  • Hold this pose for a while and exhale while dropping your head and chin down while arching your back.
  • Stay in this position for a few seconds and come back to the normal position.

Apart from performing exercises that are safe and comfortable for you during your pregnancy, especially in the third trimester, you need to be careful about which exercises to avoid during this time.

Exercises to avoid in the third trimester

It is advisable to avoid all those tasks and exercises which put you and your baby at a risk. These include but may not be limited to:

  • Contact sports – Sports where you are likely to be hit in the stomach, like ice hockey, soccer, basketball, etc.
  • Skydiving – It is definitely not something worth trying in this period.
  • Activities where you may be prone to falling – snow skiing, water skiing, skating, cycling, horseback riding, etc.
  • Temperature-raising activities – Activities like hot yoga or hot pilates.
  • Exercises that make you hop – Avoid jumping, hopping, bouncing, etc.
  • Waist twisting movements
  • Holding breath for an extended period of time
  • Intense workouts followed by a prolonged period of no activity

Performing moderate-intensity exercises along with your pregnancy results in low cesarean section delivery rates, reduced occurrence of gestational diabetes and hypertensive disorders, decrease in the maternal weight gain, and they also do not negatively impact the birth weight of newborns. Also, vigorous-intensity workouts in the third trimester do not impact the birth outcomes for women who have a low-risk pregnancy, however, these exercises must be carried out after consultation with the experts.

In addition to selecting exercise regimes for yourself on the basis of your fitness levels and doctor consultations, it is highly recommended to keep a watch on the signs and symptoms to stop exercising and prevent any adverse events. These include vaginal bleeding, abdominal pain, regular uterine contractions, amniotic fluid leakage, persistent excessive shortness of breath, dizziness, headache, severe chest pain, muscle weakness, calf pain, or swelling.

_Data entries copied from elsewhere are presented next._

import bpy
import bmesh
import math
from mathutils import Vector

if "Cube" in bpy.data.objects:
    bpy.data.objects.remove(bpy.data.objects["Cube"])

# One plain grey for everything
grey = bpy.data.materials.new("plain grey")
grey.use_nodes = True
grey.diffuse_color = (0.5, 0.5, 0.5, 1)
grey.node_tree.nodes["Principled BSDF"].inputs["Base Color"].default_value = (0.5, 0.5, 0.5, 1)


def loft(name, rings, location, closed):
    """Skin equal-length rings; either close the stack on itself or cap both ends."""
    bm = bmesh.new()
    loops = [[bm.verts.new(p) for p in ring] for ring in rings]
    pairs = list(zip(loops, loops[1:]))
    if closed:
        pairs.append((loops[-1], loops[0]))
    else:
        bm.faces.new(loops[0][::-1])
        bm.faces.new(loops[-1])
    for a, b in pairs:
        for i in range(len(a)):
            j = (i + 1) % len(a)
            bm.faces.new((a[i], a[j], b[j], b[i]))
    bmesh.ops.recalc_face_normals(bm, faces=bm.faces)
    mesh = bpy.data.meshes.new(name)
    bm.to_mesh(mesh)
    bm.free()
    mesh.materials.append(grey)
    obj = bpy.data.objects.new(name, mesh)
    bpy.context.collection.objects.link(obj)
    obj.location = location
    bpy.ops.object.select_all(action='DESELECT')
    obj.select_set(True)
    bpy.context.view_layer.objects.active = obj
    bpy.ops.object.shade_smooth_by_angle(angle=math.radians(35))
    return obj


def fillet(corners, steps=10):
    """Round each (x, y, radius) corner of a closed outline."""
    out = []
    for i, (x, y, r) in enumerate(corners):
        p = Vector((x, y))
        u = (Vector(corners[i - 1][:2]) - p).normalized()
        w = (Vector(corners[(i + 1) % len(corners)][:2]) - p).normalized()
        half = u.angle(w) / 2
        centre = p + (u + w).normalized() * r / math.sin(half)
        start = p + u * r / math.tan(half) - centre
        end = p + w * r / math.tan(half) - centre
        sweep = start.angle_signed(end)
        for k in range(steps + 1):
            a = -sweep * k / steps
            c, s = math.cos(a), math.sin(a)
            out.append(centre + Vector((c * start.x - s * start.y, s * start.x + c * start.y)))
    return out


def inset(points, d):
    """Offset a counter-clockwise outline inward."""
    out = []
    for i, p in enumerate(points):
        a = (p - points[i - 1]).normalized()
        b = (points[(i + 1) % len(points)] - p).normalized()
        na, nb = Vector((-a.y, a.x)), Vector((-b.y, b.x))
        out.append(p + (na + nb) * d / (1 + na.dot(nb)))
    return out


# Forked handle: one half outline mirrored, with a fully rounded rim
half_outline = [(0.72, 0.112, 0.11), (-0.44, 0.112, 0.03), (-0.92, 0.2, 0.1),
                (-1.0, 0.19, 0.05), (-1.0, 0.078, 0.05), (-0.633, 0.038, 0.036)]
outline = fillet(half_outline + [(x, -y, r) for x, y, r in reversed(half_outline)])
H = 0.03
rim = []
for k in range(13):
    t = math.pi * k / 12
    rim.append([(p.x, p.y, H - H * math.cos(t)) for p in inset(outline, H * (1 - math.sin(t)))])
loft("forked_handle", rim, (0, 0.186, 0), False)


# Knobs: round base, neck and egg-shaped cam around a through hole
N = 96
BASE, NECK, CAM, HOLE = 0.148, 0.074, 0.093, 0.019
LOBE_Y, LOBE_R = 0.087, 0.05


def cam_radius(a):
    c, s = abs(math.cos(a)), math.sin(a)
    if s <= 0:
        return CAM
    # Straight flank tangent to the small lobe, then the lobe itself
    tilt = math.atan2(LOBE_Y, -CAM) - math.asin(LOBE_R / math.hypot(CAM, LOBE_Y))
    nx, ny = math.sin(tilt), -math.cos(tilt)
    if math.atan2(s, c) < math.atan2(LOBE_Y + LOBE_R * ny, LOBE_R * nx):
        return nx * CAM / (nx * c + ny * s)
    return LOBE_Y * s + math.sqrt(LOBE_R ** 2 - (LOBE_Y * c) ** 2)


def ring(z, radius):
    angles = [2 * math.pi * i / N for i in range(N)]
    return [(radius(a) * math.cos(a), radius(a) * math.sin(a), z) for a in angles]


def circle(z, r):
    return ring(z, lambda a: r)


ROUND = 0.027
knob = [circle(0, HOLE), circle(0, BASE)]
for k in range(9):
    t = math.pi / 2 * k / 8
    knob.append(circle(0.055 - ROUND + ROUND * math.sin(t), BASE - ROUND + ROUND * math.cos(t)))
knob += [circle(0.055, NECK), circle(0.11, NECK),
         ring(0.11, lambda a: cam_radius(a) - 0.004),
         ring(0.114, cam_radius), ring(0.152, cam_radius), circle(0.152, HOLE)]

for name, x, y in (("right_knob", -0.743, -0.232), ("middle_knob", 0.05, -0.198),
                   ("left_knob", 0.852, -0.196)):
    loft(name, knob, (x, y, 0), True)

Conclusion

Pregnancy is a difficult, tiring, and long phase in the life of a woman. Along with the excitement to welcome your baby, feelings of anxiety, fear, and worry are normal. Having a suitable and positive workout routine is key to maintaining your optimum health , and is also crucial to maximizing benefits to your baby.

Moderate-intensity exercises are best suited to all pregnant women in their third trimester and include a variety of exercises in the form of walking, swimming, stretching, ball exercises, yoga, etc. You should opt for those which provide a full-body workout and at the same time, do not make you very uncomfortable.

Swimming and walking during pregnancy third trimester are great forms of obtaining a great cardiovascular workout and are also a bit sober on your body. Water also plays a key role in balancing your increased weight in the third trimester.

Along with how to stay active in the third semester it is equally important to note which exercises are to be avoided during this trying time. Contact activities like football, and basketball, where you may hurt your tummy, are a complete no-no. Similarly, bouncing, hopping, horse-riding, and all those activities which make you prone to a fall should also be avoided at all costs.

Exercises are meant to add some amount of stress to the body, so you should always connect with your doctor and convey any signs and symptoms of discomfort. It is imperative for you to keep a track of those signs and symptoms which might be a warning signal for you to stop exercising such as vaginal bleeding, abdominal pain, shortness of breath, swelling, muscle pain, weakness, etc.

Motherhood is a blessing and a trial at the same time. Try to relax and follow guidelines for maximum motivation to move through your pregnancy journey.

    1. Kassia S. B, Courtney G, Michael N, Vicki C, Jacqueline C. Jones, and Geraldine N. The effects of vigorous-intensity exercise in the third trimester of pregnancy: a systematic review and meta-analysis. BMC Pregnancy and Childbirth. 2019; 19:281
    2. Maria Margarida R, Ana A and Inês N. Physical exercise in pregnancy: benefits, risks, and prescription. Journal of Perinatal Medicine. 2022; 50(1): 4–17